I’m happy to welcome Ingrid Abraham of Candid Creativity, an innovative photography company, to our chat over a cuppa this Saturday morning. Ingrid came to this series via a Facebook networking group where Mel Carpenter had been talking about her interview, and decided to submit her answers to me. I’m always happy to receive speculative interview responses, although I reserve the right to edit them or not to publish them at all if they’re not suitable, but of course Ingrid’s was eminently suitable and she has some very sensible things to say about starting a business in an economic downturn, and having fallen into the business, she shares lessons learned about marketing plans and NOT playing safe!
Read on to find out more …
What’s your business called? When did you set it up?
I established Candid Creativity in January 2010.
What made you decide to set up your own business?
Ironically, I think that setting up a business in the middle of a recession is a good move because it’s a viable alternative to employment due to job shortages.
What made you decide to go into this particular business area?
I’ve been a very keen photographer since the age of seven, and based on the quality of some of the work I’ve seen, I believe I have something different (and better) to offer.
Had you run your own business before?
N,o but my background is in accountancy so I’ve learned a lot from the business people I’ve worked with over the years
How did you do it? Did you launch full-time, start off with a part-time or full-time job to keep you going … ?
I took voluntary redundancy, not to start a business, but just because I needed to escape!
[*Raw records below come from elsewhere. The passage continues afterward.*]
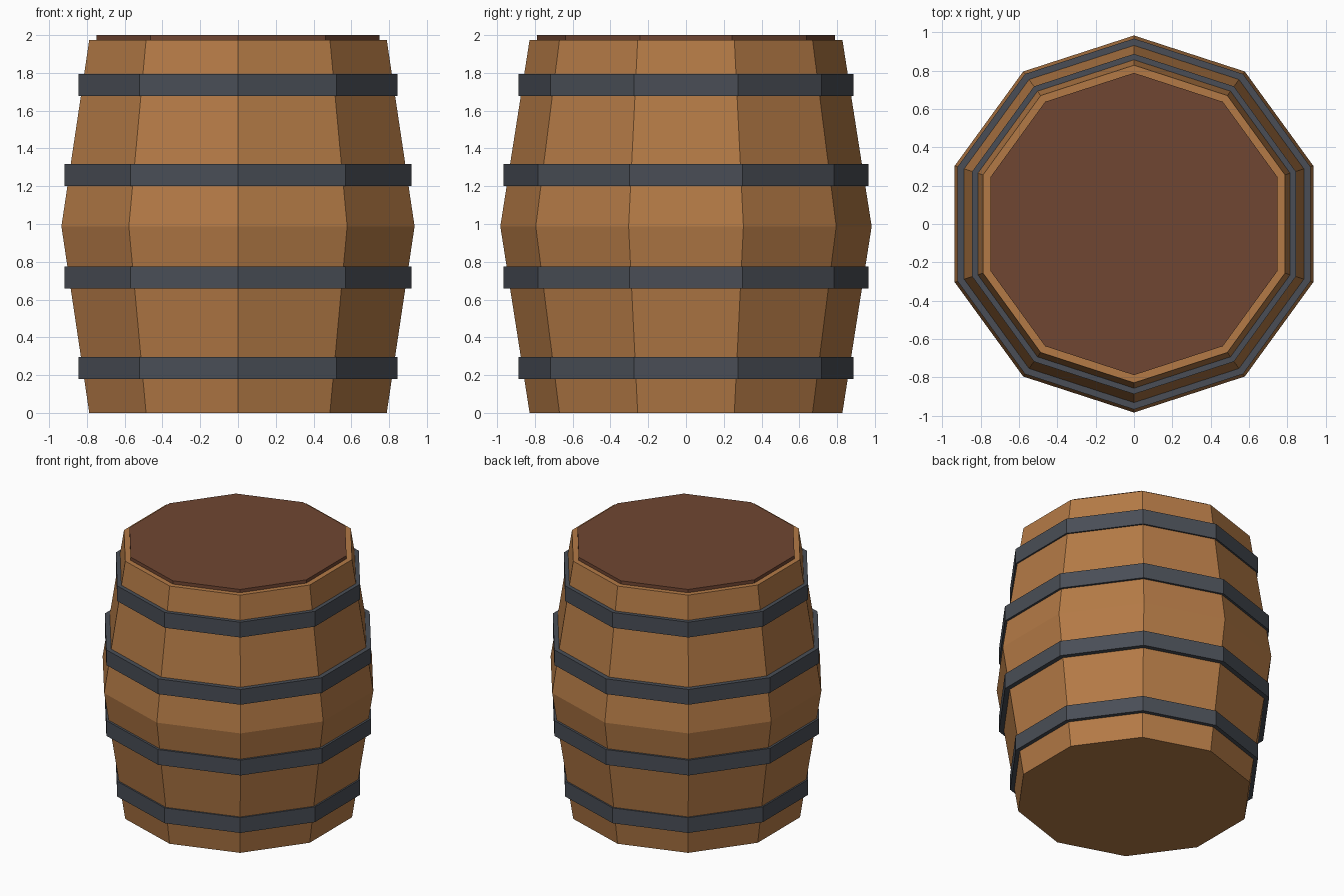
import bpy, bmesh, math

if "Cube" in bpy.data.objects:
    bpy.data.objects.remove(bpy.data.objects["Cube"], do_unlink=True)

SIDES = 10


def material(name, color):
    mat = bpy.data.materials.new(name)
    mat.use_nodes = True
    mat.diffuse_color = (*color, 1)
    mat.node_tree.nodes["Principled BSDF"].inputs["Base Color"].default_value = (*color, 1)
    return mat


def turned(name, profile, mat):
    """Stack ten-sided rings of (radius, height) into a closed solid."""
    bm = bmesh.new()
    rings = []
    for radius, z in profile:
        ring = []
        for i in range(SIDES):
            a = math.tau * i / SIDES - math.pi / 2
            ring.append(bm.verts.new((radius * math.cos(a), radius * math.sin(a), z)))
        rings.append(ring)
    for low, high in zip(rings, rings[1:]):
        for i in range(SIDES):
            j = (i + 1) % SIDES
            bm.faces.new((low[i], low[j], high[j], high[i]))
    bm.faces.new(rings[0][::-1])
    bm.faces.new(rings[-1])
    mesh = bpy.data.meshes.new(name)
    bm.to_mesh(mesh)
    bm.free()
    mesh.materials.append(mat)
    obj = bpy.data.objects.new(name, mesh)
    bpy.context.collection.objects.link(obj)
    return obj


wood = material("oak_wood", (0.456, 0.195, 0.061))
dark_wood = material("dark_lid_wood", (0.162, 0.061, 0.032))
iron = material("dark_iron", (0.067, 0.076, 0.093))

# Bulging body
HEIGHT = 1.975
turned("barrel_body", [(0.828, 0), (0.983, HEIGHT / 2), (0.828, HEIGHT)], wood)

# Raised lid
turned("barrel_lid", [(0.788, HEIGHT - 0.02), (0.788, 2.0)], dark_wood)

# Hoops, mirrored about the belly
for label, radius, z in (("outer", 0.887, 0.18), ("inner", 0.967, 0.658)):
    band = 0.117
    for end, base in (("lower", z), ("upper", HEIGHT - z - band)):
        turned(f"{end}_{label}_hoop", [(radius, base), (radius, base + band)], iron)
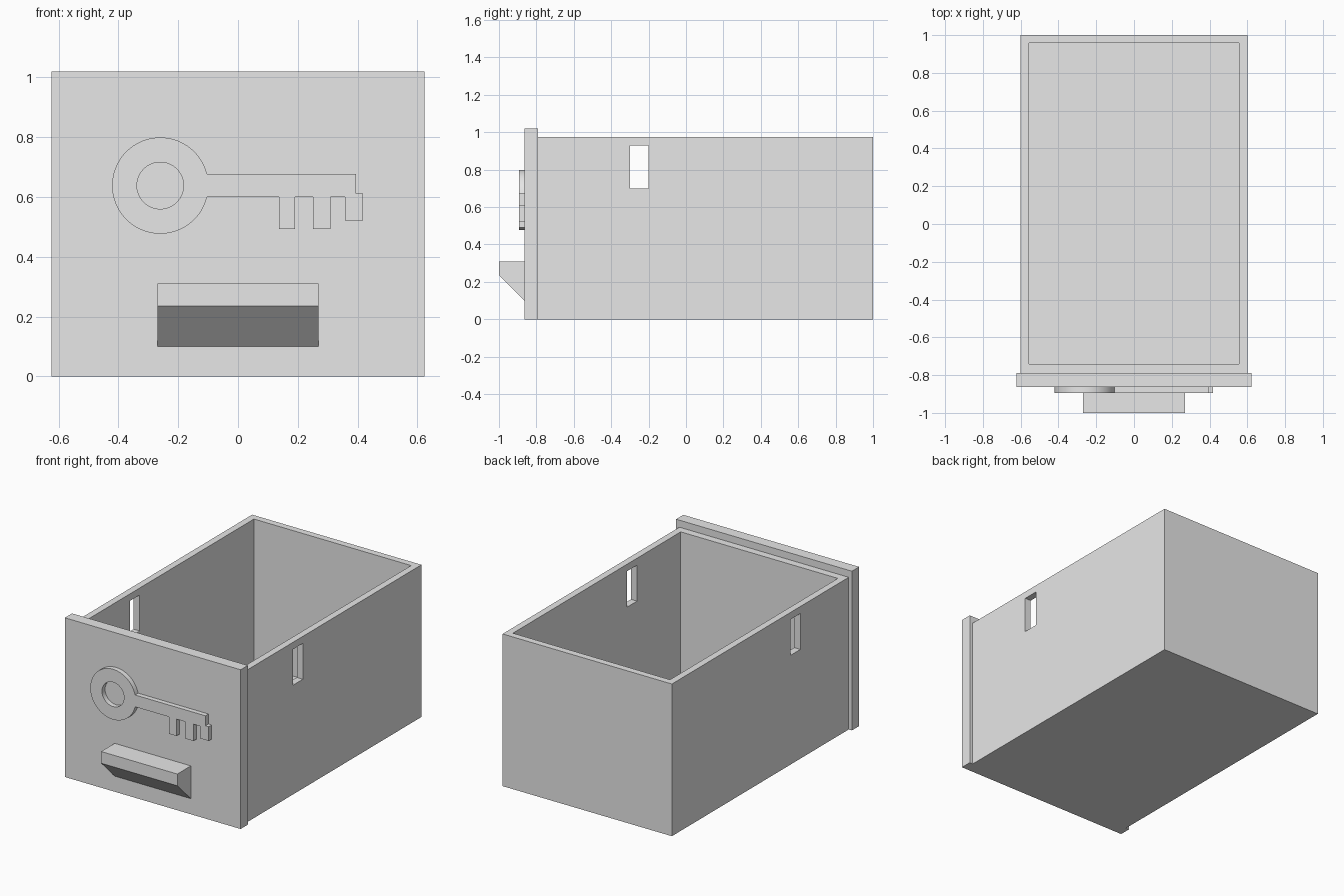
import bpy, bmesh, math

if "Cube" in bpy.data.objects:
    bpy.data.objects.remove(bpy.data.objects["Cube"], do_unlink=True)

GREY = (0.8, 0.8, 0.8, 1)
grey = bpy.data.materials.new("plain_grey")
grey.use_nodes = True
grey.diffuse_color = GREY
grey.node_tree.nodes["Principled BSDF"].inputs["Base Color"].default_value = GREY


def prism(name, outline, offset):
    """Closed solid from a planar outline, swept along the offset."""
    mesh = bpy.data.meshes.new(name)
    bm = bmesh.new()
    face = bm.faces.new([bm.verts.new(p) for p in outline])
    swept = bmesh.ops.extrude_face_region(bm, geom=[face], use_keep_orig=True)
    verts = [v for v in swept["geom"] if isinstance(v, bmesh.types.BMVert)]
    bmesh.ops.translate(bm, verts=verts, vec=offset)
    bmesh.ops.recalc_face_normals(bm, faces=bm.faces)
    bm.to_mesh(mesh)
    bm.free()
    mesh.materials.append(grey)
    obj = bpy.data.objects.new(name, mesh)
    bpy.context.scene.collection.objects.link(obj)
    return obj


def box(name, x, y, z):
    outline = [(x[0], y[0], z[0]), (x[1], y[0], z[0]),
               (x[1], y[1], z[0]), (x[0], y[1], z[0])]
    return prism(name, outline, (0, 0, z[1] - z[0]))


def cut(target, cutter):
    """Subtract the cutter, apply the result and drop the cutter."""
    cutter.hide_render = True
    mod = target.modifiers.new("cut", 'BOOLEAN')
    mod.operation = 'DIFFERENCE'
    mod.solver = 'EXACT'
    mod.object = cutter
    bpy.context.view_layer.objects.active = target
    bpy.ops.object.modifier_apply(modifier=mod.name)
    bpy.data.objects.remove(cutter, do_unlink=True)


def arc(cx, cz, radius, start, end, steps, y):
    return [(cx + radius * math.cos(a), y, cz + radius * math.sin(a))
            for a in (start + (end - start) * i / steps for i in range(steps + 1))]


# Open drawer box with a slot through both side walls
drawer = box("drawer_box", (-0.6, 0.6), (-0.79, 1), (0, 0.975))
cut(drawer, box("cavity", (-0.557, 0.557), (-0.742, 0.957), (0.043, 1.2)))
cut(drawer, box("side_slots", (-0.8, 0.8), (-0.3, -0.2), (0.7, 0.93)))

# Front panel
PANEL_Y = -0.863
box("front_panel", (-0.623, 0.623), (PANEL_Y, -0.79), (0, 1.02))

# Wedge-shaped pull handle
pull = [(PANEL_Y, 0.31), (-1, 0.31), (-1, 0.235), (PANEL_Y, 0.1)]
prism("pull_handle", [(-0.27, y, z) for y, z in pull], (0.54, 0, 0))

# Raised key: round bow, shaft and teeth in one outline
KEY_Y, CX, CZ, R = -0.894, -0.26, 0.638, 0.161
top, bottom, tooth = 0.676, 0.6, 0.492
a_top, a_bottom = math.asin((top - CZ) / R), math.asin((bottom - CZ) / R)
outline = arc(CX, CZ, R, a_top, 2 * math.pi + a_bottom, 72, KEY_Y)
for left, right in ((0.137, 0.19), (0.25, 0.31)):
    outline += [(left, KEY_Y, bottom), (left, KEY_Y, tooth),
                (right, KEY_Y, tooth), (right, KEY_Y, bottom)]
tip = [(0.358, bottom), (0.358, 0.521), (0.418, 0.521),
       (0.418, 0.612), (0.395, 0.612), (0.395, top)]
outline += [(x, KEY_Y, z) for x, z in tip]
key = prism("key_emblem", outline, (0, PANEL_Y - KEY_Y, 0))
hole = arc(CX, CZ, 0.078, 0, 2 * math.pi, 64, KEY_Y - 0.1)[:-1]
cut(key, prism("bow_hole", hole, (0, 0.3, 0)))

# Smooth the round walls of the key
bpy.ops.object.select_all(action='DESELECT')
key.select_set(True)
bpy.context.view_layer.objects.active = key
bpy.ops.object.shade_smooth_by_angle(angle=math.radians(30))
My original plan was to indulge myself with a few months of travel and photography and then return to full-time employment.
However, I started getting more and more photography bookings which then convinced me that I could really make a go of it.
What do you wish someone had told you before you started?
Get to grips with marketing – make a list of potential marketing strategies which can be developed as the business evolves.
What would you go back and tell your newly entrepreneurial self?
Don’t be afraid to turn work away!
What do you wish you’d done differently?
I wish that I’d been bolder right from the start, which is actually more in keeping with my personality. In my former careers I was far from conventional and that’s what made me successful, but I started my business by playing safe, which actually slowed my initial growth.
What are you glad you did?
I chose my business name carefully, got a professionally designed logo and established my brand.
What’s your top business tip?
Network or die!
How has it gone since you started?
I’ve only ever previously worked in full-time employment, so it’s been scary at times. Having to source my own work and not having a guaranteed income was a major shock to the system. On reflection, I’ve experienced continuous growth, although it was slow at first, so I have a lot to be thankful for.
Have you grown, diversified or stayed the same?
I have grown in terms of workload, but I’ve fine-tuned my services. I have chosen to specialise in weddings, portraits and events – less is more.
Where do you see yourself and your business in a year’s time?
I’ve had photographs published in national newspapers and magazines, but I want to be more established closer to home, exhibiting at local wedding fairs and to being the preferred photographer for a few local event promoters. I want to see my work regularly appearing on clients’ blogs, websites and social media. I’m also a qualified teacher, so I want to set up regular photography workshops aimed at teenagers.
It looks like Ingrid’s got some exciting plans there – I particularly like the idea of the photography workshops for teenagers. More and more photographs are taken every year, and it’s a great hobby for young people. It’s interesting to see Ingrid refining her offering as she goes along – we’re all guilty of taking on too much and too wide a portfolio at the beginning, and refinement and optimisation is the way I’ve gone, too.
If you’ve enjoyed this interview, please see more small business chat, the index to all the interviewees, and information on how you can have your business featured. If you’re considering setting up a new business or have recently done so, why not take a look at my new book, Going It Alone At 40: How I Survived my First Year of Full-Time Self-Employment.